Have you ever considered how hospitals and sanitary health care practice was developed? Or how health education was established and provided? Women play a crucial role in the development of our world, especially in health care. Today, I will be educating you on the founder of nursing, “The Lady with the Lamp,” Florence Nightingale.
Florence was born on May 12th, 1820 in Florence, Italy. From a very young age, Florence was active in philanthropy by supporting the ill and poor from the neighboring village. By the time she turned 16, she knew being a nurse was her purpose. A purpose we would never be able to forget.
However, her parents opposed her decision. In the Victorian era, young women like Florence were expected to marry a man of stature—not take up a job which, at the time, was considered low class. However, Florence would not give up on her ambition. She refused a marriage proposal at 17 years old to embark on a journey that would change the world. Soon after, Florence enrolled as a nursing student at the Lutheran Hospital of Pastor Fliedner in Germany.
In the early 1850s, Florence took up a nursing job in Middlesex Hospital and excelled compassionately. Her performance there was so impressive that she was promoted within a year of being hired. From here, Florence grappled with the Cholera outbreak in which unsanitary conditions resulted in rapid spread of the disease. Florence made it her mission to improve hygiene practice, significantly lowering the death rate in the hospital. Florence realized how crucial basic hygiene was to saving lives, and how infrequent it was in the hospital environment. This hard work took a toll on her health; however, saving just one hospital was not enough.
In October of 1853, the Crimean War tragedy needed help with fighting the appallingly unsanitary and inhumane conditions alongside insufficient medical supply. Florence received a letter from the Secretary of War requesting for her assistance, and a few days later, she sailed to Crimea with her assembled team of 34 nurses.

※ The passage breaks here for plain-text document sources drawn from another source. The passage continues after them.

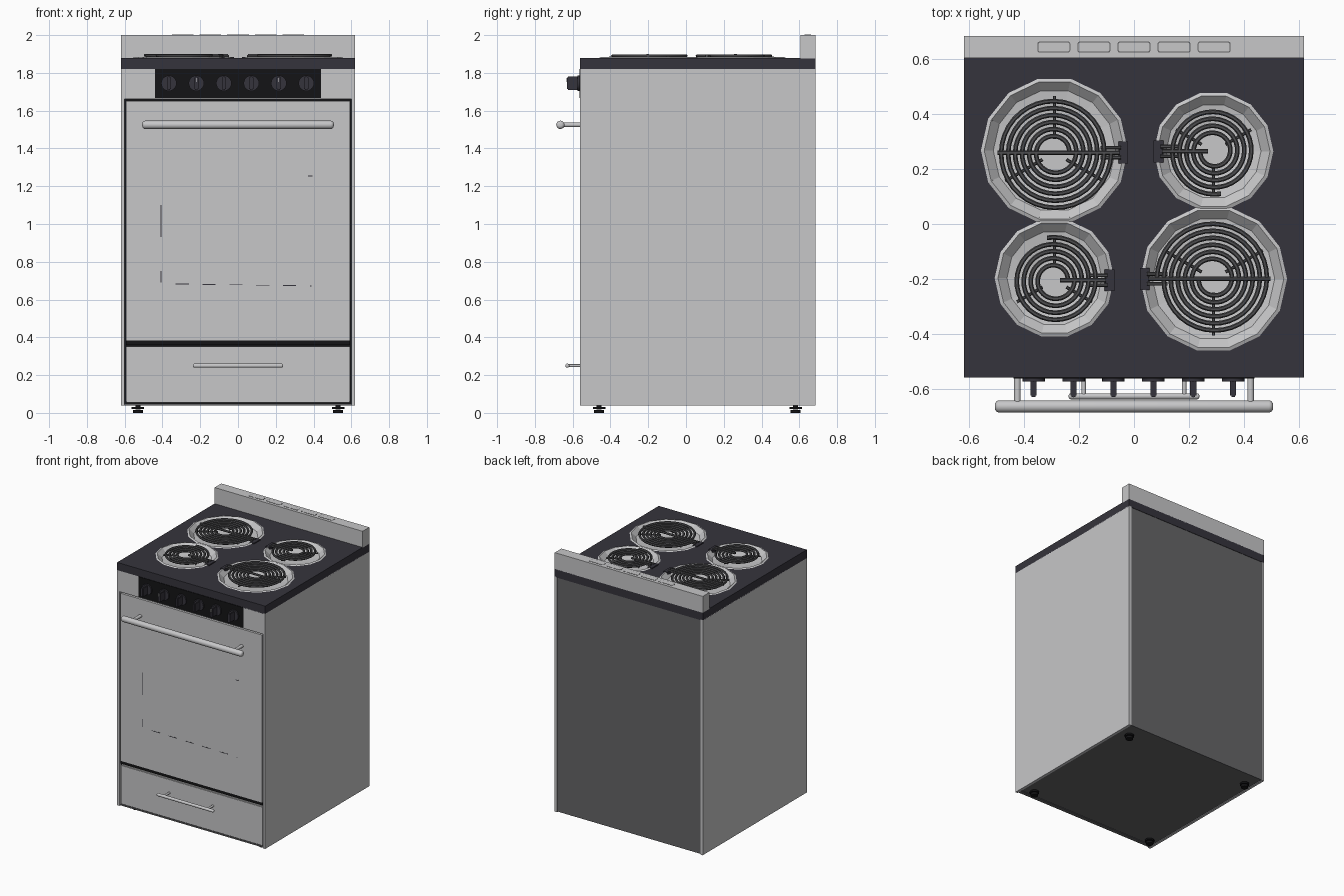
import bpy, bmesh
from math import pi, sin, cos, radians
from mathutils import Matrix

if "Cube" in bpy.data.objects:
    bpy.data.objects.remove(bpy.data.objects["Cube"])


def material(name, r, g, b):
    m = bpy.data.materials.new(name)
    m.use_nodes = True
    m.diffuse_color = (r, g, b, 1)
    m.node_tree.nodes["Principled BSDF"].inputs["Base Color"].default_value = (r, g, b, 1)
    return m


steel = material("steel", .57, .57, .58)
dark_panel = material("dark_grey_panel", .13, .13, .135)
enamel = material("cooktop_enamel", .036, .034, .045)
black = material("black", .007, .007, .008)
coil_metal = material("coil_metal", .075, .075, .08)
white = material("white_mark", .8, .8, .8)


def finish(bm, name, mat, smooth=False):
    mesh = bpy.data.meshes.new(name)
    bmesh.ops.recalc_face_normals(bm, faces=bm.faces)
    bm.to_mesh(mesh)
    bm.free()
    ob = bpy.data.objects.new(name, mesh)
    bpy.context.collection.objects.link(ob)
    mesh.materials.append(mat)
    if smooth:
        select(ob)
        bpy.ops.object.shade_smooth_by_angle(angle=radians(40))
    return ob


def select(ob):
    bpy.ops.object.select_all(action="DESELECT")
    ob.select_set(True)
    bpy.context.view_layer.objects.active = ob


def box(name, x, y, z, mat, bevel=0):
    """Box from (min, max) pairs."""
    bm = bmesh.new()
    bmesh.ops.create_cube(bm, size=1)
    for v in bm.verts:
        v.co = [a + (b - a) * (c + .5) for (a, b), c in zip((x, y, z), v.co)]
    if bevel:
        bmesh.ops.bevel(bm, geom=bm.edges[:], offset=bevel, segments=2, affect="EDGES")
    return finish(bm, name, mat)


def rod(name, centre, radius, length, axis, mat, sides=20, bevel=0):
    bm = bmesh.new()
    bmesh.ops.create_cone(bm, cap_ends=True, segments=sides, radius1=radius,
                          radius2=radius, depth=length)
    if bevel:
        rims = [e for e in bm.edges if abs(e.verts[0].co.z - e.verts[1].co.z) < 1e-5]
        bmesh.ops.bevel(bm, geom=rims, offset=bevel, segments=4, affect="EDGES", profile=.5)
    turn = {"x": Matrix.Rotation(pi / 2, 4, "Y"), "y": Matrix.Rotation(pi / 2, 4, "X"),
            "z": Matrix.Identity(4)}[axis]
    bmesh.ops.transform(bm, matrix=Matrix.Translation(centre) @ turn, verts=bm.verts)
    return finish(bm, name, mat, True)


def tube(name, points, radius, mat):
    """Round wire along a list of points, turned into a mesh."""
    curve = bpy.data.curves.new(name, "CURVE")
    curve.dimensions = "3D"
    curve.bevel_depth = radius
    curve.bevel_resolution = 1
    curve.use_fill_caps = True
    spline = curve.splines.new("POLY")
    spline.points.add(len(points) - 1)
    for p, co in zip(spline.points, points):
        p.co = (*co, 1)
    ob = bpy.data.objects.new(name, curve)
    bpy.context.collection.objects.link(ob)
    curve.materials.append(mat)
    select(ob)
    bpy.ops.object.convert(target="MESH")
    bpy.ops.object.shade_smooth_by_angle(angle=radians(50))


# Cabinet: dark core between steel side panels
FRONT, BACK = -.56, .685
box("cabinet_core", (-.602, .602), (-.535, BACK - .003), (.044, 1.82), dark_panel)
box("door_gap", (-.601, .601), (-.54, -.534), (.05, 1.67), black)
for side, s in (("left", 1), ("right", -1)):
    box(side + "_side_panel", sorted((s * .6, s * .62)), (FRONT, BACK), (.04, 1.82), steel)
box("upper_front_panel", (-.601, .601), (FRONT, -.53), (1.662, 1.82), steel)

# Oven door, with traces of the window outline
box("oven_door", (-.594, .594), (FRONT, -.53), (.383, 1.652), steel)
box("door_bottom_seal", (-.594, .594), (-.555, -.53), (.36, .383), black)
for z0, z1 in ((.93, 1.1), (.69, .75)):
    box("window_side_trace", (-.411, -.406), (FRONT - .001, FRONT), (z0, z1), enamel)
for i in range(6):
    x = -.33 + .142 * i
    box("window_bottom_trace", (x, min(x + .07, .39)), (FRONT - .001, FRONT),
        (.68 - .002 * i, .684 - .002 * i), enamel)
box("window_top_trace", (.37, .395), (FRONT - .001, FRONT), (1.252, 1.257), enamel)

# Storage drawer
box("drawer_front", (-.594, .594), (FRONT + .003, -.53), (.055, .352), steel, .004)
box("drawer_sill", (-.6, .6), (-.55, -.52), (.04, .05), dark_panel)

# Handles on posts
for name, z, y, half, r, post_x, post_r in (
        ("door_handle", 1.525, -.665, .507, .022, .425, .012),
        ("drawer_handle", .25, -.628, .238, .011, .183, .008)):
    rod(name, (0, y, z), r, 2 * half, "x", steel, bevel=r * .7)
    for s in (-1, 1):
        rod(name + "_post", (s * post_x, (y + FRONT) / 2, z), post_r, FRONT - y, "y", steel, 14)

# Control panel and knobs
box("control_panel", (-.44, .44), (FRONT - .004, FRONT), (1.668, 1.82), black)
for i in range(6):
    x = -.366 + .1455 * i
    rod("knob_base", (x, -.567, 1.745), .041, .014, "y", enamel, 24)
    box("knob_grip", (x - .011, x + .011), (-.63, -.57), (1.71, 1.78), enamel, .004)
    if i in (1, 4):
        box("knob_mark", (x - .002, x + .002), (-.632, -.63), (1.752, 1.774), white)

# Backsplash with vent slots on top
box("backsplash", (-.62, .62), (.605, BACK), (1.875, 2), steel)
for i in range(-2, 3):
    for name, grow, top, mat in (("vent_outline", .003, 2.001, dark_panel),
                                 ("vent_cover", 0, 2.002, steel)):
        bm = bmesh.new()
        bmesh.ops.create_cube(bm, size=1)
        for v in bm.verts:
            v.co = (v.co.x * (.114 + 2 * grow) + .146 * i,
                    v.co.y * (.034 + 2 * grow) + .645, top - .003 + .003 * (v.co.z + .5))
        corners = [e for e in bm.edges if abs(e.verts[0].co.z - e.verts[1].co.z) > .001]
        bmesh.ops.bevel(bm, geom=corners, offset=.008, segments=3, affect="EDGES", profile=.5)
        finish(bm, name, mat)

# Levelling feet
for x in (-.53, .53):
    for y in (-.46, .58):
        rod("foot_pad", (x, y, .008), .026, .016, "z", black, 16)
        rod("foot_collar", (x, y, .026), .033, .012, "z", black, 16)
        rod("foot_stem", (x, y, .034), .013, .03, "z", black, 12)

# Cooktop, opened up for the drip bowls
cooktop = box("cooktop", (-.62, .62), (FRONT, BACK), (1.815, 1.878), enamel)
SIDES = 14
# centre x, centre y, bowl radius, coil radius, coil turns, is large
burners = ((-.29, .268, .268, .207, 6, True), (.29, .265, .218, .158, 4.3, False),
           (-.29, -.197, .218, .158, 4.3, False), (.29, -.2, .268, .207, 6, True))
for x, y, r, *_ in burners:
    cutter = rod("bowl_cutter", (x, y, 1.88), r - .012, .09, "z", enamel, SIDES)
    mod = cooktop.modifiers.new("opening", "BOOLEAN")
    mod.object = cutter
    mod.operation = "DIFFERENCE"
    mod.solver = "EXACT"
    select(cooktop)
    bpy.ops.object.modifier_apply(modifier=mod.name)
    bpy.data.objects.remove(cutter)


def drip_bowl(x, y, r):
    bm = bmesh.new()
    profile = ((r, 1.879), (r - .012, 1.884), (r - .045, 1.852), (.09, 1.838))
    rings = [[bm.verts.new((x + q * cos(2 * pi * i / SIDES), y + q * sin(2 * pi * i / SIDES), z))
              for i in range(SIDES)] for q, z in profile]
    for a, b in zip(rings, rings[1:]):
        for i in range(SIDES):
            j = (i + 1) % SIDES
            bm.faces.new((a[i], a[j], b[j], b[i]))
    bm.faces.new(rings[-1])
    ob = finish(bm, "drip_bowl", steel)
    if ob.data.polygons[-1].normal.z < 0:
        ob.data.flip_normals()


for x, y, r, coil_r, turns, large in burners:
    drip_bowl(x, y, r)
    s = -1 if x > 0 else 1          # burners on the other side are turned half way round
    cy = y - .008 if x < 0 else y

    def at(u, v, z):
        return (x + s * u, cy + s * v, z)

    # Spiral heating element
    steps = int(turns * 36)
    start = coil_r - .0255 * turns
    tube("heating_coil", [at((start + .0255 * k / 36) * cos(k * pi / 18),
                             (start + .0255 * k / 36) * sin(k * pi / 18), 1.89)
                          for k in range(steps + 1)], .0085, coil_metal)
    # Support legs under the coil
    for angle in (90, 210, 330):
        c, d = cos(radians(angle)), sin(radians(angle))
        tube("coil_support", [at(.05 * c, .05 * d, 1.881),
                              at(coil_r * c, coil_r * d, 1.881)], .006, coil_metal)
    # Crossbar, terminals and socket
    tube("coil_crossbar", [at(-coil_r if large else .02, 0, 1.893),
                           at(r - .03, 0, 1.893)], .008, coil_metal)
    for v in (-.018, .018):
        tube("coil_terminal", [at(coil_r - .04, v, 1.888), at(r - .025, v, 1.888)],
             .007, coil_metal)
    ends = sorted((x + s * (r - .035), x + s * (r + .001)))
    box("terminal_socket", ends, (cy - .04, cy + .04), (1.85, 1.885), enamel)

Nothing could have prepared the nurses for the horrid conditions upon their arrival. The hospital sat on top of a large cesspool, which contaminated not only the water, but the whole hospital building itself. Patients lay in stretchers strewn through hallways without medical attention. Rodents and bugs scurried around patients and the number of ill people steadily increased. More and more patients were dying from illnesses related to unsanitary conditions than the actual war itself.
Florence quickly set to work. She procured lots of cleaning equipment to scrub the hospital clean day and night. In the evenings, she moved through the dark hallways with a lamp to care for patient after patient. The soldiers who were touched by Florence’s endless compassion, named her the “Lady with the Lamp.” Her dedication reduced the hospital’s death rate by two-thirds!
When Florence returned to her hometown after battling the war for a year-and-a-half, she was given a hero’s welcome. The Queen rewarded Florence with an engraved brooch and a $250,000 prize from the British government. With the Queen’s support, Florence helped create a Royal Commission into the health of the army. What they found was mortifying; 18,000 of the deaths were caused by preventable diseases, and not battle.
Florence decided to use her prize money towards her purpose. In 1860, she funded the establishment of St. Thomas’ Hospital, and within it, the Nightingale Training School of Nurses. She recognized that nurses were receiving extremely inadequate education. Many women from upper classes were empowered by Florence and enrolled in the training school. Due to Florence’s strong-willed initiatives, nursing was no longer looked down upon. Nursing was a career of honour.
During her time at the Crimean War, Florence had contracted the Crimean fever, and would never fully recover. At the age of merely 38 years, Florence was bed bound for the remainder of her life. Fiercely determined to improve healthcare, Florence continued to work from her bed. She passed away in 1910 from illness at the age of 90. She passed in good spirits.
As a nursing student myself, I am genuinely inspired by all of Florence Nightingale’s efforts. Her compassion, dedication, and strong-will will never cease to amaze me. She was a woman of power who advocated for her patients, sacrificing her own health for the cause.